◆ PROBLEM
Your answer should be the lines of the listing that contain the word "geom".

◆ DATASET ENTRIES
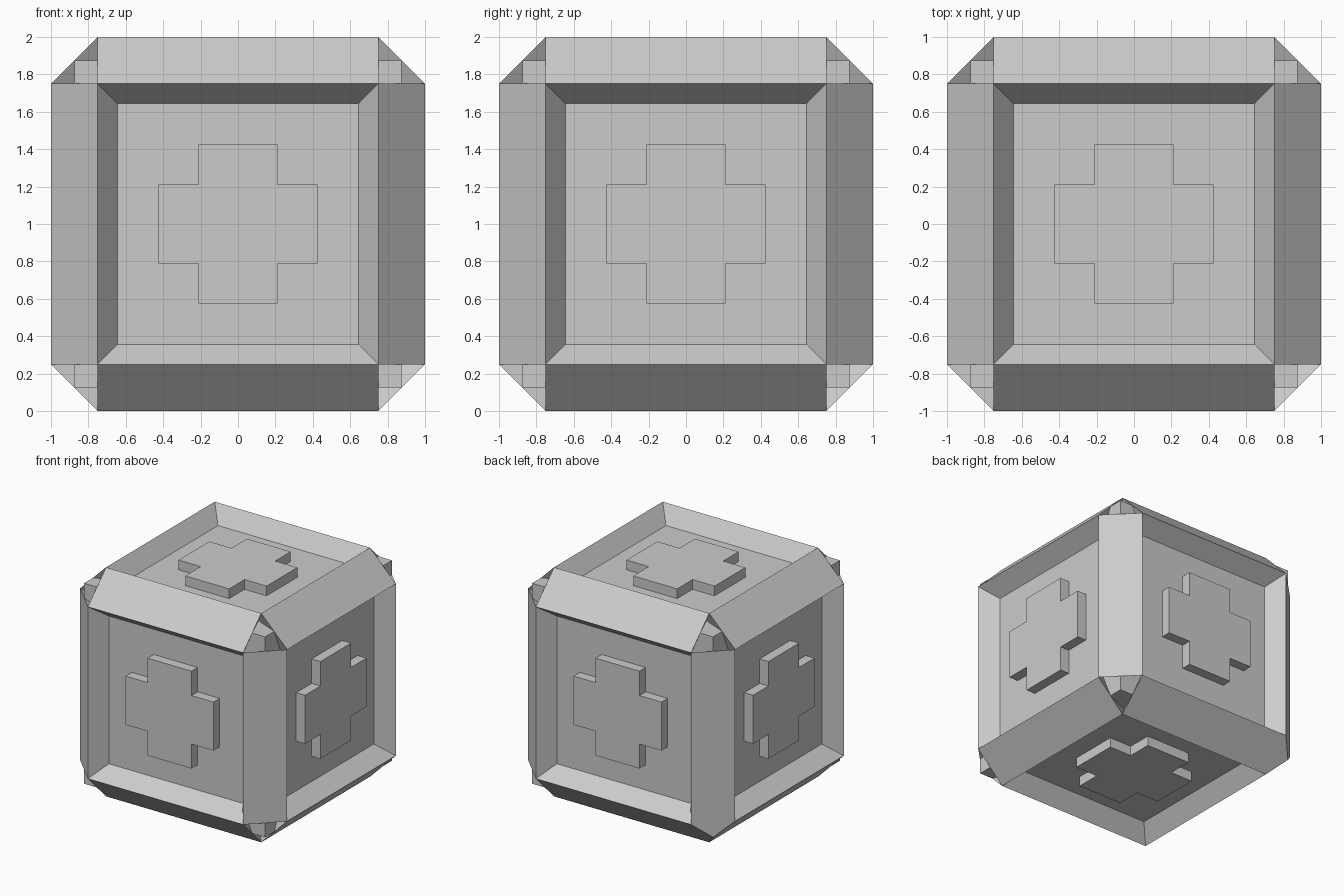
import bpy, bmesh
from itertools import product
from mathutils import Matrix, Vector

old = bpy.data.objects.get("Cube")
if old:
    bpy.data.objects.remove(old, do_unlink=True)

GREY = (0.6, 0.6, 0.6, 1)
mat = bpy.data.materials.new("plain grey")
mat.use_nodes = True
mat.diffuse_color = GREY
mat.node_tree.nodes["Principled BSDF"].inputs["Base Color"].default_value = GREY

OUTER, RIM = 1.0, 0.75       # frame plane and opening
FLOOR, INNER = 0.86, 0.645   # recessed panel
MID = (OUTER + RIM) / 2      # middle of each bevel
NOTCH = 0.70                 # where a bar's ridge stops short of the corner
PLAIN_CORNER = (-1, 1, -1)   # the one corner with a full mitre


def finish(name, bm):
    bmesh.ops.recalc_face_normals(bm, faces=bm.faces)
    me = bpy.data.meshes.new(name)
    bm.to_mesh(me)
    bm.free()
    me.materials.append(mat)
    ob = bpy.data.objects.new(name, me)
    ob.location.z = OUTER
    bpy.context.collection.objects.link(ob)
    return ob


def box(name, centre, size):
    bm = bmesh.new()
    place = Matrix.Translation(centre) @ Matrix.Diagonal((size, size, size, 1))
    bmesh.ops.create_cube(bm, size=1, matrix=place)
    return finish(name, bm)


# Core whose sides are the recessed panels
box("core", (0, 0, 0), 2 * FLOOR)

# Corner blocks showing between the bar ends
low = 0.66
for s in product((-1, 1), repeat=3):
    box("corner_block", Vector(s) * (low + MID) / 2, MID - low)


# Bevelled bars along the twelve edges; (u, v, half length) per section point
def bar(axis, su, sv):
    a, b = (axis + 1) % 3, (axis + 2) % 3
    section = [(RIM, OUTER, RIM), (MID, MID, NOTCH), (OUTER, RIM, RIM),
               (FLOOR, INNER, INNER), (INNER, FLOOR, INNER)]
    bm = bmesh.new()
    rings = []
    for end in (-1, 1):
        ring = []
        for u, v, reach in section:
            sign = [0, 0, 0]
            sign[axis], sign[a], sign[b] = end, su, sv
            if reach == NOTCH and tuple(sign) == PLAIN_CORNER:
                reach = MID
            co = [0, 0, 0]
            co[axis], co[a], co[b] = end * reach, su * u, sv * v
            ring.append(bm.verts.new(co))
        rings.append(ring)
    n = len(section)
    for i in range(n):
        j = (i + 1) % n
        bm.faces.new((rings[0][i], rings[0][j], rings[1][j], rings[1][i]))
    for ring in rings:
        bm.faces.new(ring[:3])
        bm.faces.new((ring[0], ring[2], ring[3], ring[4]))
    finish("edge_bar", bm)


for axis in range(3):
    for su, sv in product((-1, 1), repeat=2):
        bar(axis, su, sv)


# Raised cross on each side
def cross(name, direction):
    arm, reach, top = 0.212, 0.425, 0.945
    quarter = [(reach, -arm), (reach, arm), (arm, arm)]
    outline = []
    for _ in range(4):
        outline += quarter
        quarter = [(-y, x) for x, y in quarter]
    bm = bmesh.new()
    face = bm.faces.new([bm.verts.new((x, y, FLOOR - 0.02)) for x, y in outline])
    ext = bmesh.ops.extrude_face_region(bm, geom=[face])
    moved = [g for g in ext["geom"] if isinstance(g, bmesh.types.BMVert)]
    bmesh.ops.translate(bm, verts=moved, vec=(0, 0, top - FLOOR + 0.02))
    turn = Vector(direction).to_track_quat("Z", "Y").to_matrix().to_4x4()
    bmesh.ops.transform(bm, matrix=turn, verts=bm.verts)
    finish(name, bm)


for name, axis, s in (("front", 1, -1), ("back", 1, 1), ("left", 0, 1),
                      ("right", 0, -1), ("top", 2, 1), ("bottom", 2, -1)):
    direction = [0, 0, 0]
    direction[axis] = s
    cross(name + "_cross", direction)
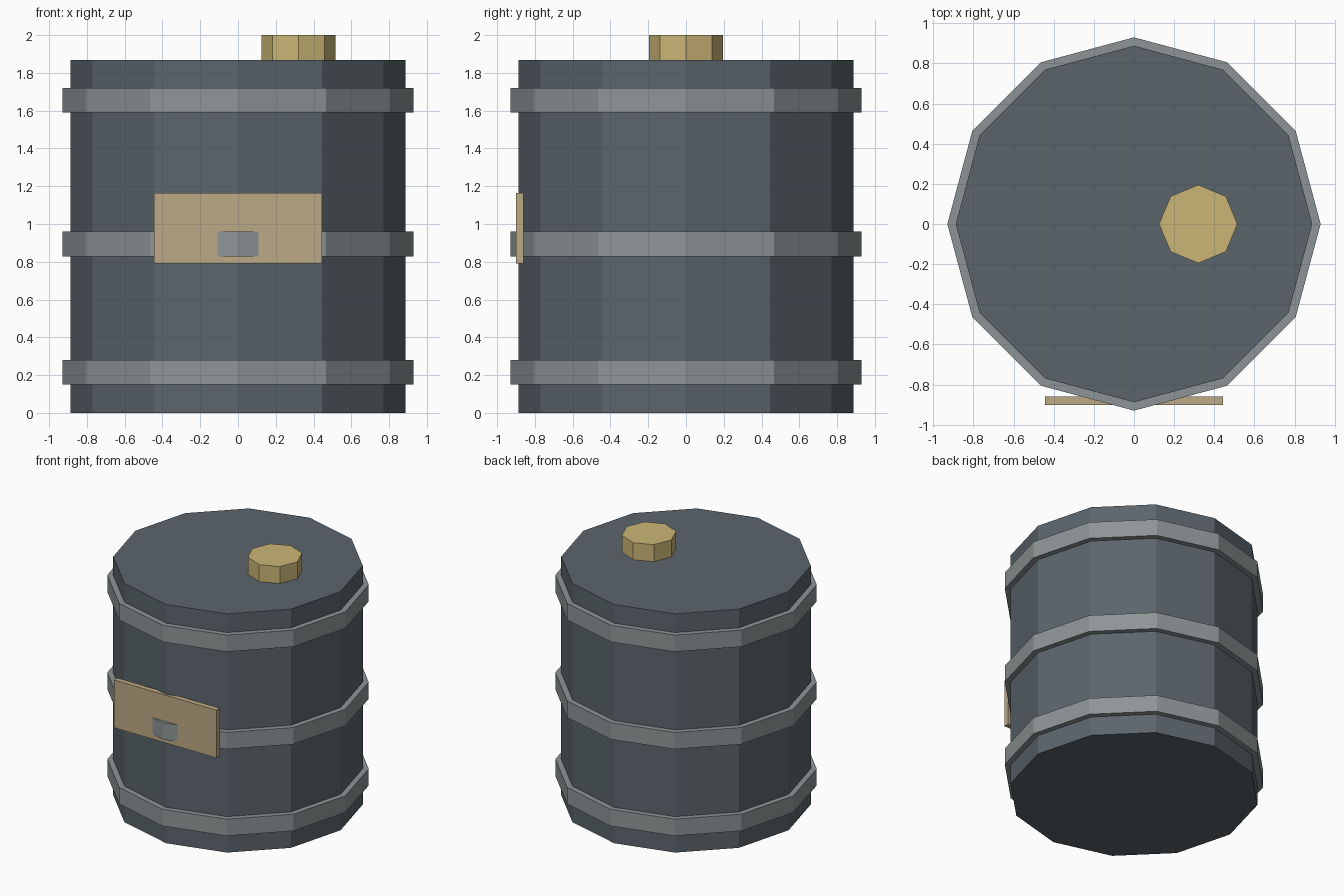
import bpy
import math

cube = bpy.data.objects.get("Cube")
if cube:
    bpy.data.objects.remove(cube, do_unlink=True)


def make_material(name, rgb):
    mat = bpy.data.materials.new(name)
    mat.use_nodes = True
    color = (*rgb, 1.0)
    mat.diffuse_color = color
    mat.node_tree.nodes["Principled BSDF"].inputs["Base Color"].default_value = color
    return mat


def prism(name, sides, radius, bottom, top, mat, x=0.0):
    """Upright flat-shaded prism with a corner on the y axis."""
    bpy.ops.mesh.primitive_cylinder_add(
        vertices=sides, radius=radius, depth=top - bottom,
        location=(x, 0, (bottom + top) / 2))
    obj = bpy.context.object
    obj.name = name
    obj.data.materials.append(mat)
    return obj


slate = make_material("slate paint", (0.105, 0.130, 0.150))
steel = make_material("grey steel", (0.270, 0.300, 0.310))
brass = make_material("brass", (0.600, 0.470, 0.180))
tan = make_material("tan card", (0.510, 0.400, 0.240))

# Drum body
prism("drum_body", 12, 0.888, 0.0, 1.867, slate)

# Three raised hoops: a solid band with its middle hidden inside the body
for label, bottom in (("lower", 0.15), ("middle", 0.828), ("upper", 1.59)):
    prism(label + "_hoop", 12, 0.93, bottom, bottom + 0.131, steel)

# Filler cap on the lid
prism("filler_cap", 8, 0.195, 1.867, 2.0, brass, x=0.32)

# Front label plate, with the hoop corner poking through it
bpy.ops.mesh.primitive_cube_add(size=1, location=(0, -0.88, 0.977))
plate = bpy.context.object
plate.name = "label_plate"
plate.scale = (0.888, 0.042, 0.374)
bpy.ops.object.transform_apply(location=False, rotation=False, scale=True)
plate.data.materials.append(tan)
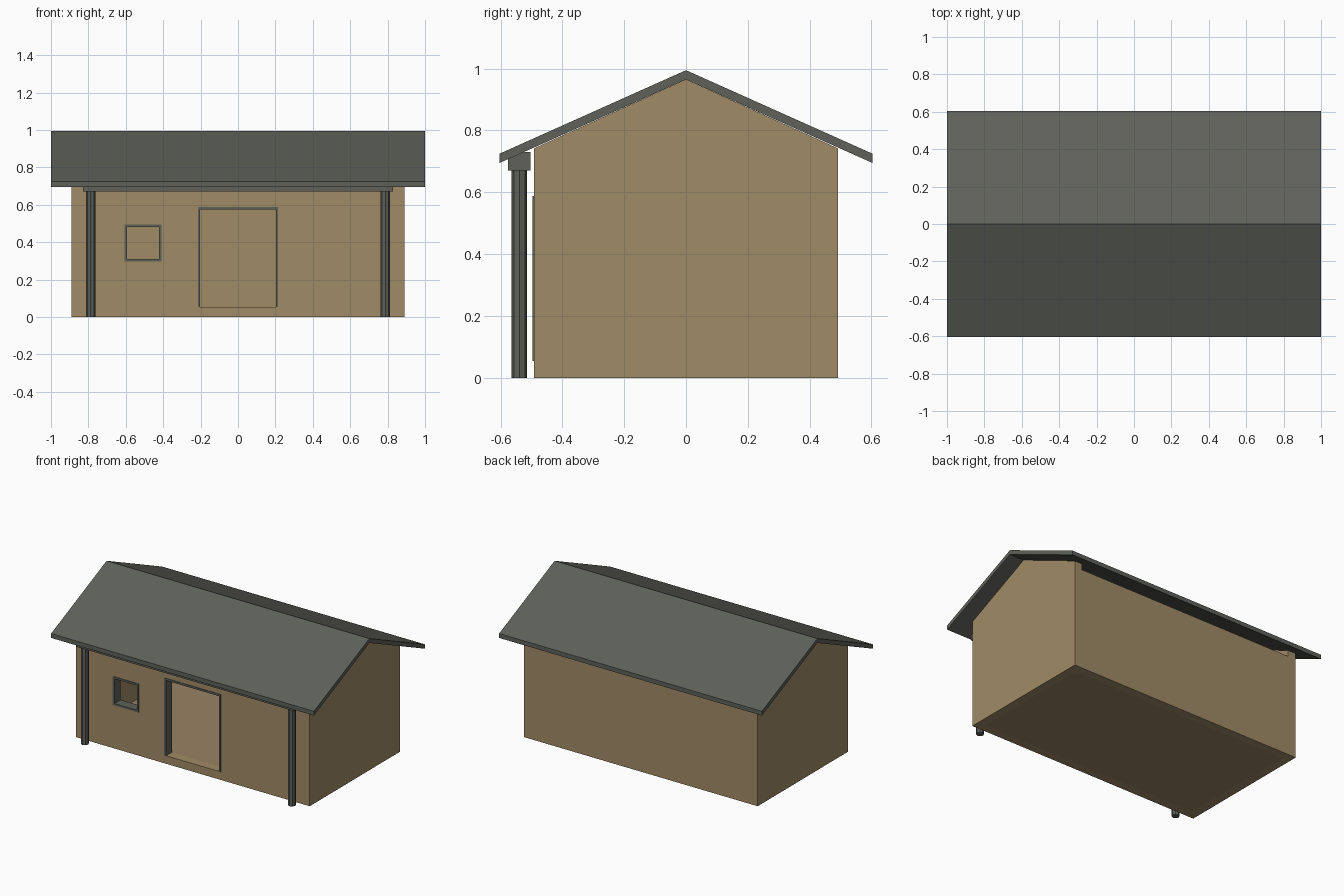
import bpy, bmesh, math

if "Cube" in bpy.data.objects:
    bpy.data.objects.remove(bpy.data.objects["Cube"])


def material(name, srgb):
    m = bpy.data.materials.new(name)
    lin = [((c / 255 + 0.055) / 1.055) ** 2.4 for c in srgb]
    m.diffuse_color = (*lin, 1)
    m.use_nodes = True
    m.node_tree.nodes["Principled BSDF"].inputs["Base Color"].default_value = m.diffuse_color
    return m


TAN = material("tan_wall", (161, 139, 103))
FLOOR = material("brown_floor", (154, 130, 100))
GREY = material("dark_grey_trim", (94, 97, 89))


def finish(name, bm, mat):
    bmesh.ops.recalc_face_normals(bm, faces=bm.faces)
    me = bpy.data.meshes.new(name)
    bm.to_mesh(me)
    bm.free()
    ob = bpy.data.objects.new(name, me)
    bpy.context.collection.objects.link(ob)
    if mat:
        me.materials.append(mat)
    return ob


def prism(name, profile, x0, x1, mat):
    """Extrude a (y, z) profile along x."""
    bm = bmesh.new()
    f = bm.faces.new([bm.verts.new((x0, y, z)) for y, z in profile])
    ext = bmesh.ops.extrude_face_region(bm, geom=[f])
    moved = [v for v in ext["geom"] if isinstance(v, bmesh.types.BMVert)]
    bmesh.ops.translate(bm, verts=moved, vec=(x1 - x0, 0, 0))
    return finish(name, bm, mat)


def box(name, x0, x1, y0, y1, z0, z1, mat):
    return prism(name, [(y0, z0), (y1, z0), (y1, z1), (y0, z1)], x0, x1, mat)


W, D, T = 0.89, 0.492, 0.06          # half width, half depth, wall thickness
EAVE, RIDGE, LOW = 0.742, 0.965, 0.70

# Gable end walls reach up to the roof
gable = [(-D, 0), (D, 0), (D, EAVE), (0, RIDGE), (-D, EAVE)]
prism("left_gable_wall", gable, -W, -W + T, TAN)
prism("right_gable_wall", gable, W - T, W, TAN)

# Long walls stop a little below the roof
front = box("front_wall", -W + T, W - T, -D, -D + T, 0, LOW, TAN)
box("back_wall", -W + T, W - T, D - T, D, 0, LOW, TAN)

# Floor slab
box("floor", -W + T, W - T, -D + T, D - T, 0, 0.055, FLOOR)


# Openings with lining frames
def opening(name, x0, x1, z0, z1, sill):
    b = 0.013
    cut = box(name + "_cutter", x0, x1, -D - 0.1, -D + T + 0.1, z0, z1, None)
    cut.hide_render = True
    cut.hide_viewport = True
    mod = front.modifiers.new(name, "BOOLEAN")
    mod.operation = "DIFFERENCE"
    mod.solver = "EXACT"
    mod.object = cut
    ya, yb = -D - 0.004, -D + T + 0.004
    low = z0 + b if sill else z0
    box(name + "_frame_left", x0, x0 + b, ya, yb, low, z1 - b, GREY)
    box(name + "_frame_right", x1 - b, x1, ya, yb, low, z1 - b, GREY)
    box(name + "_frame_top", x0, x1, ya, yb, z1 - b, z1, GREY)
    if sill:
        box(name + "_frame_sill", x0, x1, ya, yb, z0, low, GREY)


opening("door", -0.215, 0.215, 0.055, 0.588, False)
opening("window", -0.607, -0.409, 0.298, 0.494, True)

# Gabled roof slab
R, TH = 0.603, 0.03
prism("roof", [(-R, 0.695), (0, RIDGE), (R, 0.695),
               (R, 0.695 + TH), (0, RIDGE + TH), (-R, 0.695 + TH)], -1, 1, GREY)

# Porch beam and posts
box("porch_beam", -0.83, 0.83, -0.576, -0.503, 0.67, 0.73, GREY)
for side, x in (("left", -0.788), ("right", 0.788)):
    ring = [(0.025 * math.cos(i * math.pi / 4), 0.025 * math.sin(i * math.pi / 4)) for i in range(8)]
    bm = bmesh.new()
    f = bm.faces.new([bm.verts.new((x + a, -0.539 + c, 0)) for a, c in ring])
    ext = bmesh.ops.extrude_face_region(bm, geom=[f])
    bmesh.ops.translate(bm, vec=(0, 0, 0.67),
                        verts=[v for v in ext["geom"] if isinstance(v, bmesh.types.BMVert)])
    # extrusion keeps the first face as the post's foot
    if not any(all(v.co.z < 1e-6 for v in q.verts) for q in bm.faces):
        bm.faces.new([v for v in bm.verts if v.co.z < 1e-6])
    finish(side + "_porch_post", bm, GREY)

◆ FINISHED TASK
    ext = bmesh.ops.extrude_face_region(bm, geom=[face])
    moved = [g for g in ext["geom"] if isinstance(g, bmesh.types.BMVert)]
    ext = bmesh.ops.extrude_face_region(bm, geom=[f])
    moved = [v for v in ext["geom"] if isinstance(v, bmesh.types.BMVert)]
    ext = bmesh.ops.extrude_face_region(bm, geom=[f])
                        verts=[v for v in ext["geom"] if isinstance(v, bmesh.types.BMVert)])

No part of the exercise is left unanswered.